Cleansing the Causeway | History Today - 2 minutes read
The death of James IV at Flodden in September 1513 was a catastrophe for Scotland. He left behind a one-year-old son on the throne, and, as regent, his queen Margaret Tudor, sister of Henry VIII.
Within a year, Margaret married Archibald Douglas, the Earl of Angus. The king’s council appointed a new regent: French-born John Stewart, Duke of Albany and heir to the throne. But Albany returned to France in 1517. The council was dominated by James Hamilton, Earl of Arran, third in line to the throne.
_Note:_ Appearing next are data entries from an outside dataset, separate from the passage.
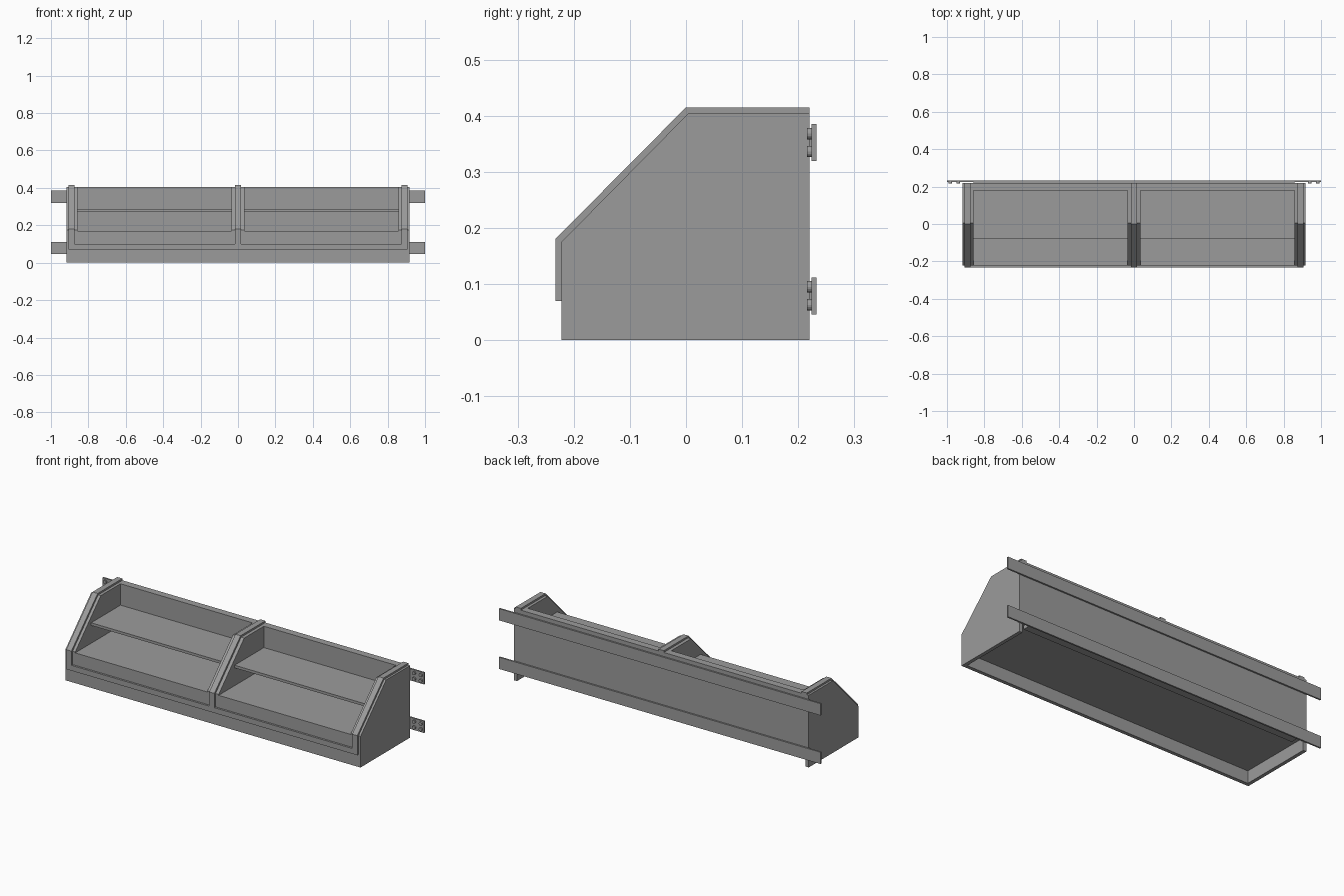
import bpy
import bmesh
import math
from mathutils import Matrix, Vector

cube = bpy.data.objects.get("Cube")
if cube:
    bpy.data.objects.remove(cube, do_unlink=True)

grey = bpy.data.materials.new("plain grey")
grey.use_nodes = True
grey.diffuse_color = (0.33, 0.33, 0.33, 1)
grey.node_tree.nodes["Principled BSDF"].inputs["Base Color"].default_value = (0.33, 0.33, 0.33, 1)


def finish(name, bm):
    bmesh.ops.recalc_face_normals(bm, faces=bm.faces)
    mesh = bpy.data.meshes.new(name)
    bm.to_mesh(mesh)
    bm.free()
    mesh.materials.append(grey)
    obj = bpy.data.objects.new(name, mesh)
    bpy.context.collection.objects.link(obj)
    return obj


def box(name, x, y, z):
    bm = bmesh.new()
    bmesh.ops.create_cube(bm, size=1)
    for v in bm.verts:
        v.co = Vector(r[0] + (c + 0.5) * (r[1] - r[0]) for r, c in zip((x, y, z), v.co))
    return finish(name, bm)


def slab(name, outline, x0, x1):
    """Extrude a (y, z) outline from x0 to x1."""
    bm = bmesh.new()
    face = bm.faces.new([bm.verts.new((x0, y, z)) for y, z in outline])
    moved = bmesh.ops.extrude_face_region(bm, geom=[face])["geom"]
    bmesh.ops.translate(bm, vec=(x1 - x0, 0, 0),
                        verts=[g for g in moved if isinstance(g, bmesh.types.BMVert)])
    return finish(name, bm)


FRONT, BACK, FLOOR = -0.222, 0.22, 0.07
HALF, INNER = 0.917, 0.857
edge = [(FRONT, 0.175), (0.005, 0.405), (BACK, 0.405)]
full = [(BACK, 0), (FRONT, 0)] + edge
upper = [(BACK, FLOOR), (FRONT, FLOOR)] + edge

# Trim outline: a thin strip following the front, slope and top of each panel
strip = [(-0.233, FLOOR), (-0.233, 0.18), (0, 0.415), (BACK, 0.415)]
strip += list(reversed(edge)) + [(FRONT, FLOOR)]

# End panels: outer sheet to the ground, inner lining above the base
for side, s in (("left", 1), ("right", -1)):
    slab(side + "_end_panel", full, s * HALF, s * (HALF - 0.02))
    slab(side + "_end_lining", upper, s * (HALF - 0.02), s * INNER)
    slab(side + "_end_trim", strip, s * 0.905, s * 0.873)

# Centre divider
slab("centre_divider", upper, -0.035, 0.035)
slab("centre_trim", strip, -0.016, 0.016)

# Base, front skirt and back
box("front_skirt", (-0.897, 0.897), (FRONT, FRONT + 0.02), (0, FLOOR))
box("front_rail_trim", (-0.873, 0.873), (-0.233, FRONT), (FLOOR, 0.1))
box("back_panel", (-INNER, INNER), (0.18, BACK), (0.05, 0.405))

# Bay floors and shelves
for side, s in (("left", 1), ("right", -1)):
    bay = sorted((s * 0.035, s * INNER))
    box(side + "_bay_floor", bay, (FRONT, 0.18), (FLOOR, 0.17))
    box(side + "_shelf", bay, (-0.08, 0.18), (0.27, 0.285))

# Mounting rails with screw heads at both ends
for level, z in (("lower", 0.079), ("upper", 0.352)):
    box(level + "_mounting_rail", (-1, 1), (0.224, 0.233), (z - 0.033, z + 0.033))
    box(level + "_rail_spacer", (-INNER, INNER), (BACK, 0.224), (z - 0.025, z + 0.025))
    bm = bmesh.new()
    for x in (-0.982, -0.94, 0.94, 0.982):
        for dz in (-0.016, 0.016):
            place = Matrix.Translation((x, 0.22, z + dz)) @ Matrix.Rotation(math.pi / 2, 4, "X")
            bmesh.ops.create_cone(bm, cap_ends=True, segments=16, radius1=0.01,
                                  radius2=0.01, depth=0.008, matrix=place)
    finish(level + "_rail_screws", bm)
He and Angus vied for supremacy.
Things came to a head at the end of April 1520. The capital was in Arran’s hands. Angus approached with some 400 men seeking access to Margaret in Edinburgh Castle. Arran planned to seize him; Angus arrayed his men for battle at the Netherbow gate.
Angus’ uncle, Gavin Douglas, bishop of Dunkeld – who thought his nephew a ‘young wytless fuyll’ – tried to mediate. He approached James Beaton, archbishop of Glasgow – and uncle of Arran’s wife – who was in the Blackfriars. According to the chronicler Robert Lindsay of Pitscottie, Beaton denied any knowledge of the stand off, thumping his chest for dramatic effect. Unfortunately, the gesture meant that Douglas heard the sound of plated-metal armour beneath the archbishop’s robes.
Sir Patrick Hamilton, Arran’s half-brother, was goaded into leading the charge by Arran’s illegitimate son, Sir James Hamilton – ‘ewer thristand for blude’, Pitscottie says. Sir Patrick roared up Blackfriars Wynd towards the Netherbow; he was one of the first to fall. Angus’ men fought back, killing Arran’s soldiers as they leapt from the alleyways, forcing those behind back until they fell over one another trying to outrun the slaughter.
Beaton fled to the Blackfriars. He was dragged out from behind the altar and stripped; Gavin Douglas stepped in and saved his life. But Arran and his son scrambled to the marshes to the north of the city.
In the Scots of the day the stramash was remembered as ‘clenze calsay’ – cleanse the causeway – the phrase they used for clearing the streets of filth.
Source: History Today Feed